There’s an old saying, “People don’t care how much you know unless they know how much you care.” You’ve heard it a thousand times. It’s old, but the meaning is relevant. No matter how well you coach and train your leaders, they need to know that you care. Lack of care often leads to burnout. You don’t want to go there.
As the typical ministry season (September – May) beings to wrap up, it’s a great time to show your appreciation to your group leaders. You don’t necessarily need to make over-the-top gestures, but it’s important to do something. After all, there are only two parts to small group ministry: (1) Recruiting Leaders, and (2) Keeping Your Leaders Motivated, Equipped, and Happy. They’ll gladly do their job, when you do yours. Here are some ways to show your leaders that you care:
Plan a Fun Event.
When you think about events, they really can run the gamut depending on your budget. You could go the route of team building events like ropes courses, trampoline parks, or escape rooms. If you’re in the vicinity of a campground, they might have an affordable facility available for your event.
If you’re on a budget, think about a picnic or tailgate. You could either cater the event or invite all of the group members along with the leaders to the event. The group members can provide the food for their groups, so there’s nothing to budget for.
One year our church in California had a picnic like this and asked each group to present an award to their group leader. Every group got up and expressed appreciation for their leaders publicly. Then, they would present either a homemade award like a plaque or a trophy. One group even created a Barbie doll to resemble their leader. Some groups went way over the top and gave restaurant gift certificate, a weekend away, or something else their leader really enjoyed. No matter how it was done, every leader left feeling very appreciated by the church and by their group.
Give a Small Gift.
A small gift communicates a lot. You don’t need to give away a car for leaders to feel appreciated. Think about what the leaders might enjoy – a Starbucks card, movie tickets, or an ice cream cone.
One year I gave every one of my leaders a book. I purchased two cases of John Townsend and Henry Cloud’s Making Small Groups Work and gave one to every leader.
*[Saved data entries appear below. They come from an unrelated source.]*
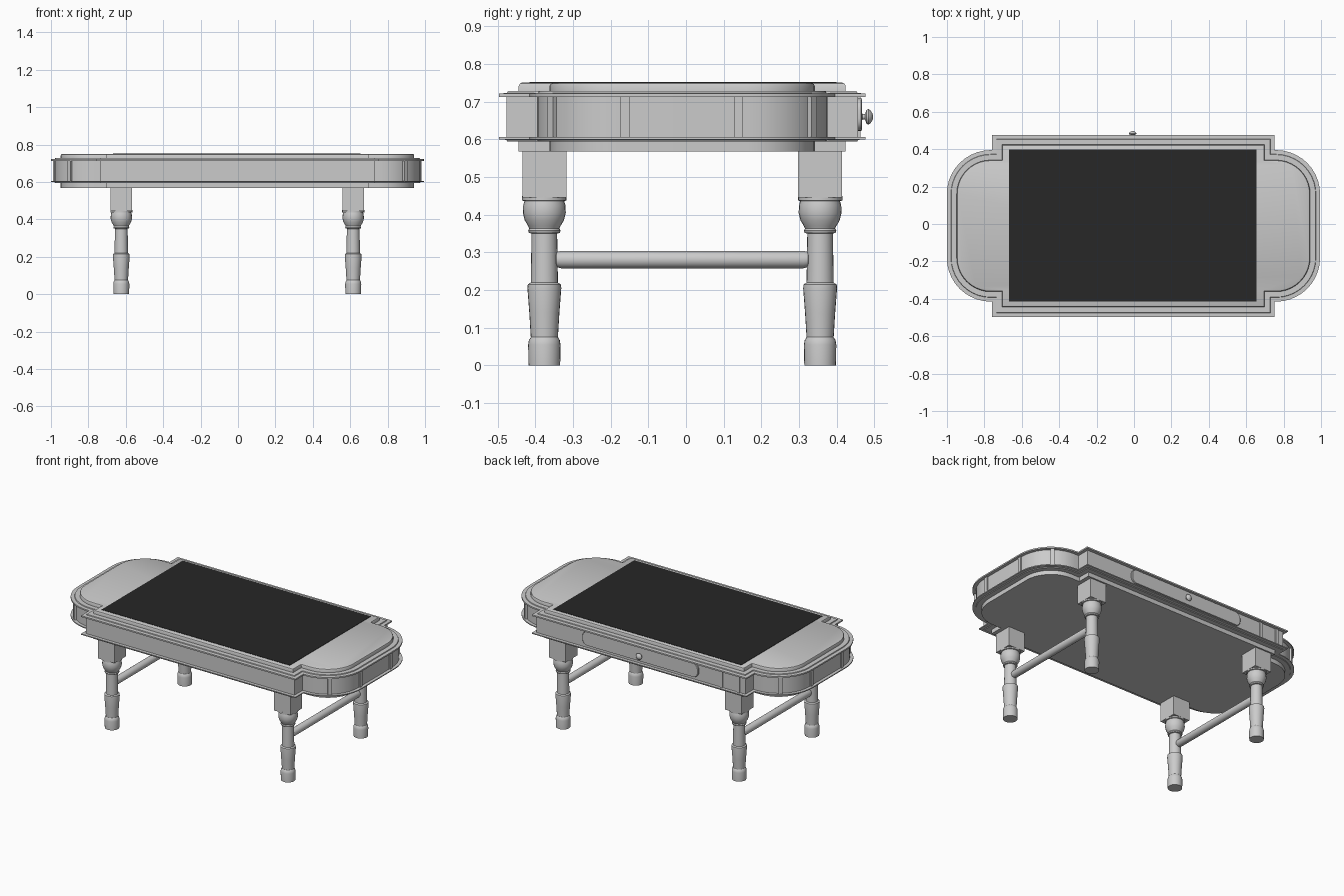
import bpy, bmesh, math
from mathutils import Matrix, Vector

if "Cube" in bpy.data.objects:
    bpy.data.objects.remove(bpy.data.objects["Cube"])

CX, CY = -0.003, -0.010      # body centre (the knob sticks out at the back)


def finish(name, bm, angle=30, color=None):
    bmesh.ops.recalc_face_normals(bm, faces=bm.faces[:])
    me = bpy.data.meshes.new(name)
    bm.to_mesh(me)
    bm.free()
    ob = bpy.data.objects.new(name, me)
    bpy.context.collection.objects.link(ob)
    if color:
        mat = bpy.data.materials.new(name)
        mat.diffuse_color = color
        mat.use_nodes = True
        mat.node_tree.nodes["Principled BSDF"].inputs["Base Color"].default_value = mat.diffuse_color
        me.materials.append(mat)
    bpy.ops.object.select_all(action='DESELECT')
    ob.select_set(True)
    bpy.context.view_layer.objects.active = ob
    bpy.ops.object.shade_smooth_by_angle(angle=math.radians(angle))
    return ob


def outline(d):
    """Quarter of the stepped, round-ended table outline inset by d, mirrored to a full loop."""
    r, n = 0.235, 10
    ax, ay = 0.998 - r, 0.405 - r
    q = []
    for i in range(n + 1):
        a = math.pi / 2 * i / n
        q.append((ax + (r - d) * math.cos(a), ay + (r - d) * math.sin(a)))
    q += [(0.755 - d, 0.405 - d), (0.755 - d, 0.487 - d)]
    half = q + [(-x, y) for x, y in reversed(q)]
    return half + [(-x, -y) for x, y in half]


def loft(name, loops, **kw):
    """Skin closed loops of 3D points and cap both ends."""
    bm = bmesh.new()
    rings = [[bm.verts.new(p) for p in lp] for lp in loops]
    for a, b in zip(rings, rings[1:]):
        for i in range(len(a)):
            j = (i + 1) % len(a)
            bm.faces.new((a[i], a[j], b[j], b[i]))
    bm.faces.new(rings[0])
    bm.faces.new(rings[-1])
    return finish(name, bm, **kw)


def layer(name, profile):
    return loft(name, [[(CX + x, CY + y, z) for x, y in outline(d)] for d, z in profile])


def turned(name, profile, loc, rot=Matrix.Identity(3), n=24):
    """Lathe (radius, height) points about a local z axis."""
    loops = []
    for r, h in profile:
        ring = [Vector((r * math.cos(2 * math.pi * i / n), r * math.sin(2 * math.pi * i / n), h))
                for i in range(n)]
        loops.append([rot @ v + Vector(loc) for v in ring])
    return loft(name, loops)


def box(name, loc, size, turn=0, **kw):
    bm = bmesh.new()
    m = Matrix.Translation(loc) @ Matrix.Rotation(turn, 4, 'Z') @ Matrix.Diagonal((*size, 1))
    bmesh.ops.create_cube(bm, size=1, matrix=m)
    return finish(name, bm, **kw)


# table body, from the underside up
layer("bottom_panel", [(0.053, 0.568), (0.053, 0.600)])
layer("lower_trim", [(0.022, 0.595), (0.020, 0.599), (0.0, 0.600), (0.0, 0.606)])
layer("apron", [(0.020, 0.600), (0.020, 0.720)])
layer("upper_trim", [(0.0, 0.713), (0.0, 0.722), (0.022, 0.723), (0.024, 0.728)])
layer("tabletop", [(0.053, 0.722), (0.053, 0.742), (0.056, 0.748), (0.062, 0.751)])

# dark inset panel
box("screen", (CX - 0.004, CY + 0.002, 0.7495), (1.325, 0.815, 0.007), color=(0.02, 0.02, 0.02, 1))

# upright strips round the end lobes
for sx in (-1, 1):
    for y, x, turn in ((-0.152, 0.978, 0), (0.150, 0.978, 0),
                       (-0.345, 0.897, -0.86), (0.345, 0.897, 0.86)):
        box("end_strip", (CX + sx * x, CY + y, 0.660), (0.014, 0.023, 0.108), sx * turn)
# strips on the back face
for x in (-0.57, -0.69):
    box("back_strip", (x, CY + 0.468, 0.660), (0.02, 0.010, 0.108))

# drawer front with rounded corners
pts = []
for cx, cz, a0 in ((0.375, 0.01, 0), (-0.375, 0.01, 90), (-0.375, -0.01, 180), (0.375, -0.01, 270)):
    for i in range(7):
        a = math.radians(a0 + 15 * i)
        pts.append((cx + 0.033 * math.cos(a), cz + 0.033 * math.sin(a)))
loft("drawer_front", [[(CX + x * s, y, 0.666 + z * s) for x, z in pts]
                      for y, s in ((0.445, 1), (0.464, 1), (0.467, 0.99))])

# drawer knob pointing to the back
turned("drawer_knob", [(0.012, 0), (0.007, 0.004), (0.007, 0.010), (0.018, 0.014), (0.021, 0.019),
                       (0.018, 0.024), (0.009, 0.030), (0.003, 0.032)],
       (CX - 0.004, 0.465, 0.660), Matrix.Rotation(-math.pi / 2, 3, 'X'), 16)

# legs: square block over a turned post
LEG = [(0.042, 0), (0.043, 0.055), (0.041, 0.067), (0.036, 0.075), (0.040, 0.140), (0.045, 0.205),
       (0.044, 0.215), (0.036, 0.220), (0.034, 0.350), (0.041, 0.352), (0.043, 0.358),
       (0.040, 0.364), (0.043, 0.370), (0.052, 0.385), (0.057, 0.405), (0.056, 0.425),
       (0.053, 0.436), (0.059, 0.438), (0.059, 0.450)]
for sx in (-1, 1):
    lx = -0.004 + sx * 0.62
    for ly, side in ((CY - 0.366, "front"), (CY + 0.366, "back")):
        turned(side + "_leg", LEG, (lx, ly, 0))
        box(side + "_leg_block", (lx, ly, 0.509), (0.117, 0.117, 0.126))
    # stretcher bar joining front and back leg
    turned("stretcher", [(0.012, -0.340), (0.020, -0.334), (0.023, -0.322),
                         (0.023, 0.322), (0.020, 0.334), (0.012, 0.340)],
           (lx, CY, 0.281), Matrix.Rotation(-math.pi / 2, 3, 'X'))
Not only did they feel appreciated, I also put some training into their hands. Many churches have done the same with my Leading Healthy Groups book.
Gifts don’t need to be large. But, even something small communicates a lot.
Give Public Recognition.
In addition to a small gift or some other form of appreciate, publicly recognizing your group leaders in a worship service is meaningful to leaders. If this comes from the senior pastor, you get bonus points.
Asking group leaders to stand, come to the front, or come up on stage, communicates the importance of small groups and the role of small group leaders in your church. Either you or your senior pastor can publicly thank leaders for letting God use them in the past year. You could even give some statistics like the number of people who came to Christ as a result of groups, or the number of people currently involved in groups.
While you’ve got your congregation’s attention, this would be a great opportunity to give them a heads up about your next group launch, even if it comes in the Fall. People like to plan ahead. And, remember, what you are saying to your current leaders is also being said to your future leaders sitting in the congregation.
Leader appreciation is only limited to your creativity. If you have no budget, then get even more creative. Even simple things like a handwritten note are significant. After all, who gets personal mail anymore? A personal email is not the same.
How will you appreciate your leaders this year? What have you done in the past? I would love to hear what you’re doing.